# WORK TO BE COMPLETED
So that the copy matches the original, write out every entry exactly.

··· TASK INPUTS

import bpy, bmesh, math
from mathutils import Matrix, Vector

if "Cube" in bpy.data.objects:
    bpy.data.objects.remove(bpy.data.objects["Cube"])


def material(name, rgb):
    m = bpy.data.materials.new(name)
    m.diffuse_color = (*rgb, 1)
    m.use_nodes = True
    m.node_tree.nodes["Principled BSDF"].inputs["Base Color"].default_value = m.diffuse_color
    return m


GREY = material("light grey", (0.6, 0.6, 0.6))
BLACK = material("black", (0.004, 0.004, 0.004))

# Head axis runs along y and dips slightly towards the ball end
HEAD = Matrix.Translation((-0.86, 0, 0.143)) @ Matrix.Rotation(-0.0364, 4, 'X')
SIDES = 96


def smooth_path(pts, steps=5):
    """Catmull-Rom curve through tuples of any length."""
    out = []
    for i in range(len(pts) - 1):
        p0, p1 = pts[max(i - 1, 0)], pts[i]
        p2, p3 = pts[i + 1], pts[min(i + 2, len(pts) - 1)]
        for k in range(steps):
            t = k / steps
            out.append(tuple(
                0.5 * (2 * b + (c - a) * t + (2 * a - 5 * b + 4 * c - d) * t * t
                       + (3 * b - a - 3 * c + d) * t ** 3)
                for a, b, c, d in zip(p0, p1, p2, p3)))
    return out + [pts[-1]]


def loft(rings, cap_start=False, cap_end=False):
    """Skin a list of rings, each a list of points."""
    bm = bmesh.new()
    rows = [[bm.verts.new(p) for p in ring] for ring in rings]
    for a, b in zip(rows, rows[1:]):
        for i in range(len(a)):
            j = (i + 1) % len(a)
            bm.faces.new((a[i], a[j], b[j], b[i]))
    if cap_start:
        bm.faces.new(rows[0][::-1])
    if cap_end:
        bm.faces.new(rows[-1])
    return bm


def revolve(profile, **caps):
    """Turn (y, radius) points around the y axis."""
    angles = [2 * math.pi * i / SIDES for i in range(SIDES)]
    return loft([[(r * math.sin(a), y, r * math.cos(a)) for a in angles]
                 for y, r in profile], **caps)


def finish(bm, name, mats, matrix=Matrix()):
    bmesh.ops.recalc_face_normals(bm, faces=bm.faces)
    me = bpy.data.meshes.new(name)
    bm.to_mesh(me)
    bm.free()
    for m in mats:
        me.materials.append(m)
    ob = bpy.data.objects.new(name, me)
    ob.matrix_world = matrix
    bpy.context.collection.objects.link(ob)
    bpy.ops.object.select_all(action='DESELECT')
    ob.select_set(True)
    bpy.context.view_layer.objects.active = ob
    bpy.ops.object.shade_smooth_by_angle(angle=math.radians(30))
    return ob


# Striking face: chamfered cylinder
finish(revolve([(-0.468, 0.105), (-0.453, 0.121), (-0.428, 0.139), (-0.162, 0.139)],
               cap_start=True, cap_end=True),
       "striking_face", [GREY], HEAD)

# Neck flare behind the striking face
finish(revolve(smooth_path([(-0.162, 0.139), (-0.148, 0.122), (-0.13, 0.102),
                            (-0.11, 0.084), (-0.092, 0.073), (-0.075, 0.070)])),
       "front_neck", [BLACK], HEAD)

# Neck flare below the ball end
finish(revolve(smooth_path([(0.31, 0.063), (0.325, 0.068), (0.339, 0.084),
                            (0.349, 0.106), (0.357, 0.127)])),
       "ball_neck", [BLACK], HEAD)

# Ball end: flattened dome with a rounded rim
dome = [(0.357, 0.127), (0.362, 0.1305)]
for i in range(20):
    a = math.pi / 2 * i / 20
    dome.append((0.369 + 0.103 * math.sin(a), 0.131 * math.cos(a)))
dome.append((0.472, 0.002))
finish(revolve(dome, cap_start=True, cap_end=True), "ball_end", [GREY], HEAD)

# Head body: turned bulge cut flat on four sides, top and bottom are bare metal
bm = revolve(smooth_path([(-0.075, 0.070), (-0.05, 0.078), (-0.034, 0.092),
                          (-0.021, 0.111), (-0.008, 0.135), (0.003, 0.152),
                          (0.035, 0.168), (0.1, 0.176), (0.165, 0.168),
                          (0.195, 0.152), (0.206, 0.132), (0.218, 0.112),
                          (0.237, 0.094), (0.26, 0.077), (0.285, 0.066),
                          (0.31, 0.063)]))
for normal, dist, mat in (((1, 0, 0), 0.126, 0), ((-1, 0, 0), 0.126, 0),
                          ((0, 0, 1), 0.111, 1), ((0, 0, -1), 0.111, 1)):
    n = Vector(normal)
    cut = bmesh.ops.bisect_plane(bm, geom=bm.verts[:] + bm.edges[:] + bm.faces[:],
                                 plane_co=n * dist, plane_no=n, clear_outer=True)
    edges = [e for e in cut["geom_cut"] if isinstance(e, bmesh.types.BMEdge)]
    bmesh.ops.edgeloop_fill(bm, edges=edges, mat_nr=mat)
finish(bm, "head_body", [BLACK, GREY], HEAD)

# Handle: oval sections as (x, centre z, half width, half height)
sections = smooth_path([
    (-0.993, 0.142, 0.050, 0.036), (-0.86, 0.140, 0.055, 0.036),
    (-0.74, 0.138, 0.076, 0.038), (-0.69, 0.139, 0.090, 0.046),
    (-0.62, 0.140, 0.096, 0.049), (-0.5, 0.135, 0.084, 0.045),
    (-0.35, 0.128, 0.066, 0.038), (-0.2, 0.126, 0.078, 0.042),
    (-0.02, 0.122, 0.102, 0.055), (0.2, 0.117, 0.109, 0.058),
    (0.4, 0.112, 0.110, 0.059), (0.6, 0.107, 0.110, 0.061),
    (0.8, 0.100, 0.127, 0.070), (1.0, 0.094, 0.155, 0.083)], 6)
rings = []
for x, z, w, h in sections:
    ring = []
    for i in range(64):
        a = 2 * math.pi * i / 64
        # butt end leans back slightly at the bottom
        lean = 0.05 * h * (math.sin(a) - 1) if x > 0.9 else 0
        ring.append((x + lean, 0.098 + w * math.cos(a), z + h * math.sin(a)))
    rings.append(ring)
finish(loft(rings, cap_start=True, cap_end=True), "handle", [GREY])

······

# ANSWER BELOW
import bpy, bmesh, math
from mathutils import Matrix, Vector

if "Cube" in bpy.data.objects:
    bpy.data.objects.remove(bpy.data.objects["Cube"])


def material(name, rgb):
    m = bpy.data.materials.new(name)
    m.diffuse_color = (*rgb, 1)
    m.use_nodes = True
    m.node_tree.nodes["Principled BSDF"].inputs["Base Color"].default_value = m.diffuse_color
    return m


GREY = material("light grey", (0.6, 0.6, 0.6))
BLACK = material("black", (0.004, 0.004, 0.004))

# Head axis runs along y and dips slightly towards the ball end
HEAD = Matrix.Translation((-0.86, 0, 0.143)) @ Matrix.Rotation(-0.0364, 4, 'X')
SIDES = 96


def smooth_path(pts, steps=5):
    """Catmull-Rom curve through tuples of any length."""
    out = []
    for i in range(len(pts) - 1):
        p0, p1 = pts[max(i - 1, 0)], pts[i]
        p2, p3 = pts[i + 1], pts[min(i + 2, len(pts) - 1)]
        for k in range(steps):
            t = k / steps
            out.append(tuple(
                0.5 * (2 * b + (c - a) * t + (2 * a - 5 * b + 4 * c - d) * t * t
                       + (3 * b - a - 3 * c + d) * t ** 3)
                for a, b, c, d in zip(p0, p1, p2, p3)))
    return out + [pts[-1]]


def loft(rings, cap_start=False, cap_end=False):
    """Skin a list of rings, each a list of points."""
    bm = bmesh.new()
    rows = [[bm.verts.new(p) for p in ring] for ring in rings]
    for a, b in zip(rows, rows[1:]):
        for i in range(len(a)):
            j = (i + 1) % len(a)
            bm.faces.new((a[i], a[j], b[j], b[i]))
    if cap_start:
        bm.faces.new(rows[0][::-1])
    if cap_end:
        bm.faces.new(rows[-1])
    return bm


def revolve(profile, **caps):
    """Turn (y, radius) points around the y axis."""
    angles = [2 * math.pi * i / SIDES for i in range(SIDES)]
    return loft([[(r * math.sin(a), y, r * math.cos(a)) for a in angles]
                 for y, r in profile], **caps)


def finish(bm, name, mats, matrix=Matrix()):
    bmesh.ops.recalc_face_normals(bm, faces=bm.faces)
    me = bpy.data.meshes.new(name)
    bm.to_mesh(me)
    bm.free()
    for m in mats:
        me.materials.append(m)
    ob = bpy.data.objects.new(name, me)
    ob.matrix_world = matrix
    bpy.context.collection.objects.link(ob)
    bpy.ops.object.select_all(action='DESELECT')
    ob.select_set(True)
    bpy.context.view_layer.objects.active = ob
    bpy.ops.object.shade_smooth_by_angle(angle=math.radians(30))
    return ob


# Striking face: chamfered cylinder
finish(revolve([(-0.468, 0.105), (-0.453, 0.121), (-0.428, 0.139), (-0.162, 0.139)],
               cap_start=True, cap_end=True),
       "striking_face", [GREY], HEAD)

# Neck flare behind the striking face
finish(revolve(smooth_path([(-0.162, 0.139), (-0.148, 0.122), (-0.13, 0.102),
                            (-0.11, 0.084), (-0.092, 0.073), (-0.075, 0.070)])),
       "front_neck", [BLACK], HEAD)

# Neck flare below the ball end
finish(revolve(smooth_path([(0.31, 0.063), (0.325, 0.068), (0.339, 0.084),
                            (0.349, 0.106), (0.357, 0.127)])),
       "ball_neck", [BLACK], HEAD)

# Ball end: flattened dome with a rounded rim
dome = [(0.357, 0.127), (0.362, 0.1305)]
for i in range(20):
    a = math.pi / 2 * i / 20
    dome.append((0.369 + 0.103 * math.sin(a), 0.131 * math.cos(a)))
dome.append((0.472, 0.002))
finish(revolve(dome, cap_start=True, cap_end=True), "ball_end", [GREY], HEAD)

# Head body: turned bulge cut flat on four sides, top and bottom are bare metal
bm = revolve(smooth_path([(-0.075, 0.070), (-0.05, 0.078), (-0.034, 0.092),
                          (-0.021, 0.111), (-0.008, 0.135), (0.003, 0.152),
                          (0.035, 0.168), (0.1, 0.176), (0.165, 0.168),
                          (0.195, 0.152), (0.206, 0.132), (0.218, 0.112),
                          (0.237, 0.094), (0.26, 0.077), (0.285, 0.066),
                          (0.31, 0.063)]))
for normal, dist, mat in (((1, 0, 0), 0.126, 0), ((-1, 0, 0), 0.126, 0),
                          ((0, 0, 1), 0.111, 1), ((0, 0, -1), 0.111, 1)):
    n = Vector(normal)
    cut = bmesh.ops.bisect_plane(bm, geom=bm.verts[:] + bm.edges[:] + bm.faces[:],
                                 plane_co=n * dist, plane_no=n, clear_outer=True)
    edges = [e for e in cut["geom_cut"] if isinstance(e, bmesh.types.BMEdge)]
    bmesh.ops.edgeloop_fill(bm, edges=edges, mat_nr=mat)
finish(bm, "head_body", [BLACK, GREY], HEAD)

# Handle: oval sections as (x, centre z, half width, half height)
sections = smooth_path([
    (-0.993, 0.142, 0.050, 0.036), (-0.86, 0.140, 0.055, 0.036),
    (-0.74, 0.138, 0.076, 0.038), (-0.69, 0.139, 0.090, 0.046),
    (-0.62, 0.140, 0.096, 0.049), (-0.5, 0.135, 0.084, 0.045),
    (-0.35, 0.128, 0.066, 0.038), (-0.2, 0.126, 0.078, 0.042),
    (-0.02, 0.122, 0.102, 0.055), (0.2, 0.117, 0.109, 0.058),
    (0.4, 0.112, 0.110, 0.059), (0.6, 0.107, 0.110, 0.061),
    (0.8, 0.100, 0.127, 0.070), (1.0, 0.094, 0.155, 0.083)], 6)
rings = []
for x, z, w, h in sections:
    ring = []
    for i in range(64):
        a = 2 * math.pi * i / 64
        # butt end leans back slightly at the bottom
        lean = 0.05 * h * (math.sin(a) - 1) if x > 0.9 else 0
        ring.append((x + lean, 0.098 + w * math.cos(a), z + h * math.sin(a)))
    rings.append(ring)
finish(loft(rings, cap_start=True, cap_end=True), "handle", [GREY])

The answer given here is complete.